KBB Editors' Overview
By KBB.com Editors
Although the B-Series pickup bears the Mazda nameplate, it is actually a thinly disguised Ford Ranger. As Mazda does not build trucks for the U.S. market and Ford is its parent company, the economic advantage of this arrangement should be obvious to all. Available in Regular and extended Cab Plus configurations, the compact B-Series trucks compete well with the Chevrolet Colorado and GMC Canyon, but are no match for the larger and more powerful trucks from Nissan, Dodge and Toyota. Other than its styling, the obvious advantage of buying the B-Series over its Ford twin is Mazda's longer standard powertrain warranty, which is four-years/50,000 miles for the Mazda versus three-years/36,000 miles for the Ford.
You'll Like This Car If...
If you need a compact pickup that is inexpensive to own and operate, but want something a bit more stylish than the Ford Ranger, the B-Series is your best bet.
You May Not Like This Car If...
If you need a pickup to haul heavy loads or transport four people on a regular basis, you may want to look at one of the larger mid-size or full-size V8-powered choices.
What's Significant About This Car?
A tire pressure monitoring system is made standard on all models.
The B-Series with four-wheel drive makes a great off-road warrior, as its high ground clearance and compliant double-wishbone front suspension allow it to move over almost any barrier. The four-wheel-drive system is easily engaged by merely pressing a button on the dash. Once engaged, the two-speed transfer case allows choosing between four-wheel high or four-wheel low. The B-Series' four-wheel-drive system is intended only for off-road use or very slippery surfaces and cannot be permanently engaged during normal driving.
Sporty Interior Trim
The B-Series' sporty interior trim is in keeping with the Mazda image.
A new grille brightens the base B-Series.
The B-Series puts the Mazda sport treatment onto the base Ranger interior. Seats have a richer pattern and the instrument panel features white-faced gauges and a revised center stack. Cab Plus models provide space behind the seats for luggage or groceries. The flip-down jump seats are best used for short trips only.

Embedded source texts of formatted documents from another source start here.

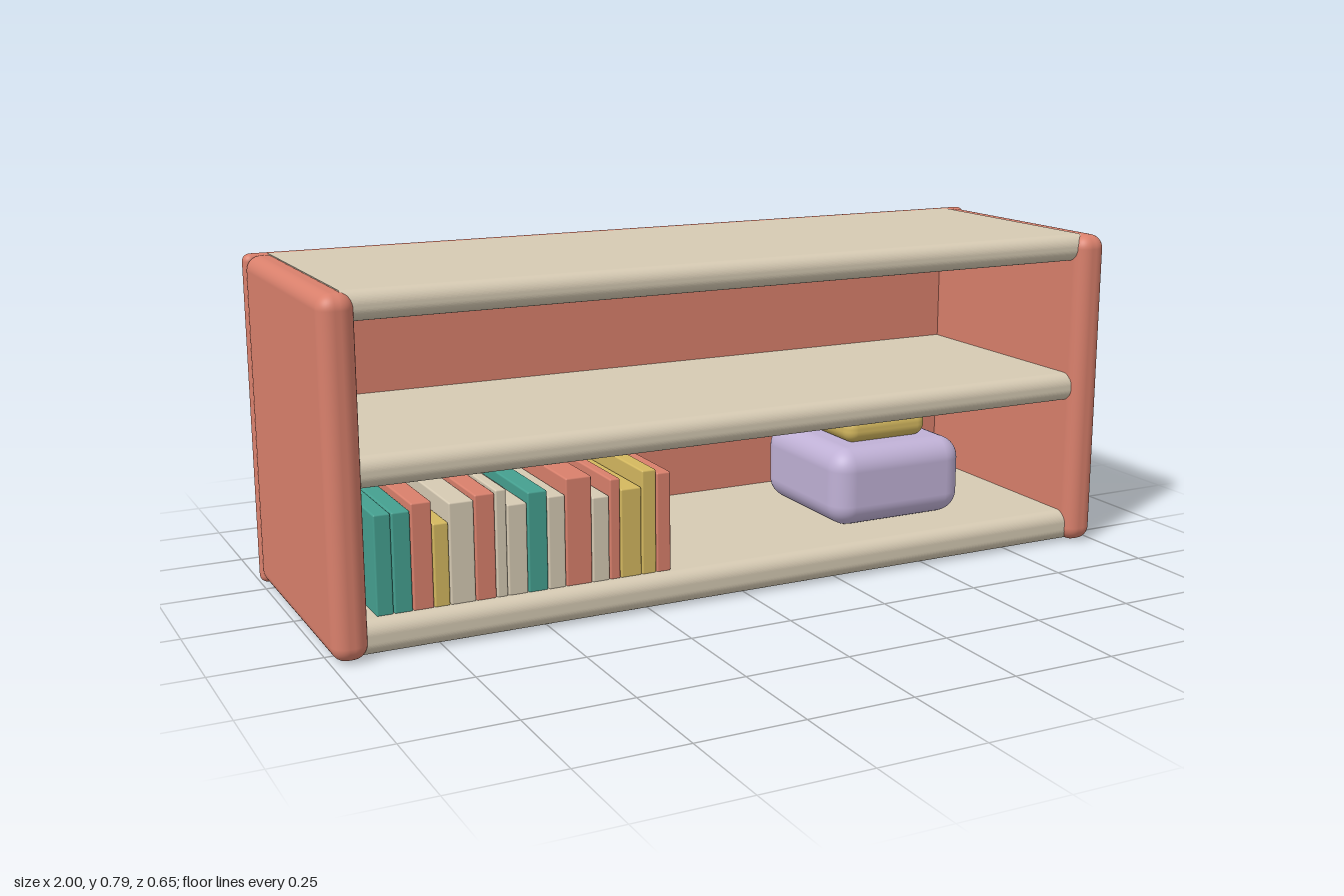
import * as THREE from 'three';
import { RoundedBoxGeometry } from 'three/addons/geometries/RoundedBoxGeometry.js';

const paint = (name, color) => {
  const m = new THREE.MeshStandardMaterial({ color });
  m.name = name;
  return m;
};

export function createModel() {
  const coral = paint('coral', 0xd9806c);
  const cream = paint('cream', 0xd6cab3);
  const teal = paint('teal', 0x45a090);
  const mustard = paint('mustard', 0xd4b85f);
  const lavender = paint('lavender', 0xc0b1d6);

  const model = new THREE.Group();
  model.name = 'bookshelf';

  // Rounded block given by its extents along each axis
  const block = (parent, name, mat, [x0, x1], [y0, y1], [z0, z1], r, seg = 5) => {
    const geo = new RoundedBoxGeometry(x1 - x0, y1 - y0, z1 - z0, seg, r);
    const mesh = new THREE.Mesh(geo, mat);
    mesh.name = name;
    mesh.position.set((x0 + x1) / 2, (y0 + y1) / 2, (z0 + z1) / 2);
    parent.add(mesh);
    return mesh;
  };

  // Carcass: two side panels and a full-width back
  block(model, 'leftSide', coral, [0.917, 0.997], [0.002, 0.79], [-0.31, 0.325], 0.034);
  block(model, 'rightSide', coral, [-0.997, -0.917], [0.002, 0.79], [-0.31, 0.325], 0.034);
  block(model, 'backPanel', coral, [-1, 1], [0, 0.792], [-0.325, -0.287], 0.018);

  // Shelves with a rounded front edge, let into the sides and back
  const shelf = (name, y0, y1) => {
    const r = 0.03, z0 = -0.3, z1 = 0.305;
    const s = new THREE.Shape();
    s.moveTo(-z0, y0);
    s.lineTo(-z0, y1);
    s.lineTo(-z1 + r, y1);
    s.absarc(-z1 + r, y1 - r, r, Math.PI / 2, Math.PI, false);
    s.lineTo(-z1, y0 + r);
    s.absarc(-z1 + r, y0 + r, r, Math.PI, Math.PI * 1.5, false);
    s.closePath();
    const geo = new THREE.ExtrudeGeometry(s, { depth: 1.884, bevelEnabled: false, curveSegments: 8 });
    geo.translate(0, 0, -0.942);
    geo.rotateY(Math.PI / 2);
    const mesh = new THREE.Mesh(geo, cream);
    mesh.name = name;
    model.add(mesh);
  };
  shelf('bottomShelf', 0.003, 0.08);
  shelf('middleShelf', 0.37, 0.44);
  shelf('topShelf', 0.725, 0.791);

  // Row of books: [colour, width, top height]
  const books = new THREE.Group();
  books.name = 'books';
  model.add(books);
  let x = -0.888;
  [
    [teal, 0.04, 0.305], [teal, 0.043, 0.305], [coral, 0.048, 0.32], [mustard, 0.037, 0.268],
    [cream, 0.059, 0.31], [coral, 0.048, 0.32], [cream, 0.027, 0.325], [cream, 0.048, 0.288],
    [teal, 0.048, 0.31], [cream, 0.043, 0.294], [coral, 0.064, 0.33], [cream, 0.043, 0.278],
    [coral, 0.027, 0.315], [mustard, 0.053, 0.288], [mustard, 0.037, 0.325], [coral, 0.037, 0.315],
  ].forEach(([mat, w, top], i) => {
    block(books, `book${i + 1}`, mat, [x + 0.001, x + w - 0.001], [0.078, top], [-0.25, 0.27], 0.004, 2);
    x += w;
  });

  // Storage box with a small cushion-like lid on top
  block(model, 'storageBox', lavender, [0.31, 0.685], [0.08, 0.277], [-0.19, 0.19], 0.055);
  block(model, 'boxLid', mustard, [0.38, 0.616], [0.275, 0.342], [-0.12, 0.12], 0.03);

  return model;
}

To set the B-Series apart from the Ford Ranger, Mazda performs a front-end freshening, with more brightwork around the grille and headlamps and a raised "power dome" hood. The Regular Cab models feature six- and seven-foot beds. The extended Cab Plus models have a longer wheelbase and a six-foot bed.
Notable Standard Equipment
The base B-Series truck includes a 143-horsepower 2.3-liter engine, a five-speed manual transmission, anti-lock brakes (ABS), two front cup holders, dual side mirrors, AM/FM stereo, cloth split-bench seat, power steering, tachometer and steel wheels.
Notable Optional Equipment
Trim levels for the B-Series include SE, Dual Sport and Cab Plus SE. You can order your B-Series with four-wheel drive, a five-speed automatic transmission, power windows, power locks, sliding rear window, cruise control, keyless entry, 3.0-liter V6 engine (Regular Cab), 4.0-liter V6 (Cab Plus), limited-slip rear differential, 16-inch alloy wheels and a rear tonneau cover.
Under the Hood
The standard 2.3-liter four-cylinder engine is geared toward the economy-mindedthose who use their trucks for light-duty hauling and around-town driving. With the five-speed manual, the 2.3 performs adequately, although you have to get it past 4,000 rpm to feel any inspired acceleration. Of the two V6 engines, we prefer the 4.0-liter. The 3.0-liter does not impress us with its performance or fuel economy. Unfortunately, the 4.0-liter is available only with four-wheel drive.
2.3-liter in-line 4
143 horsepower @ 5250 rpm
154 lb.-ft. of torque @ 3750 rpm
EPA city/highway fuel economy: 24/29 (manual), 21/26 (automatic)
148 horsepower @ 5200 rpm
180 lb.-ft. of torque @ 3900 rpm
EPA city/highway fuel economy: 18/23 (manual), 17/21 (automatic)
207 horsepower @ 5250 rpm
238 lb.-ft. of torque @ 3000 rpm
EPA city/highway fuel economy: 17/21 (2WD automatic), 17/20 (4WD manual), 15/19 (4WD automatic)
A two-wheel-drive B-Series Regular Cab has a Manufacturer's Suggested Retail Price (MSRP) of $16,170, while the four-wheel-drive extended Cab Plus has a starting MSRP of $19,675. A look at the Fair Purchase Price will show you what others in your area are paying for the B-Series, so be sure to check it out before you set out to purchase. The Mazda B-Series is not a particularly high-selling vehicle, so its resale is somewhat on the low side. Kelley Blue Book expects the V6-powered B4000 to retain just 50 percent of its original value at 24 months and 37 percent at 48 months.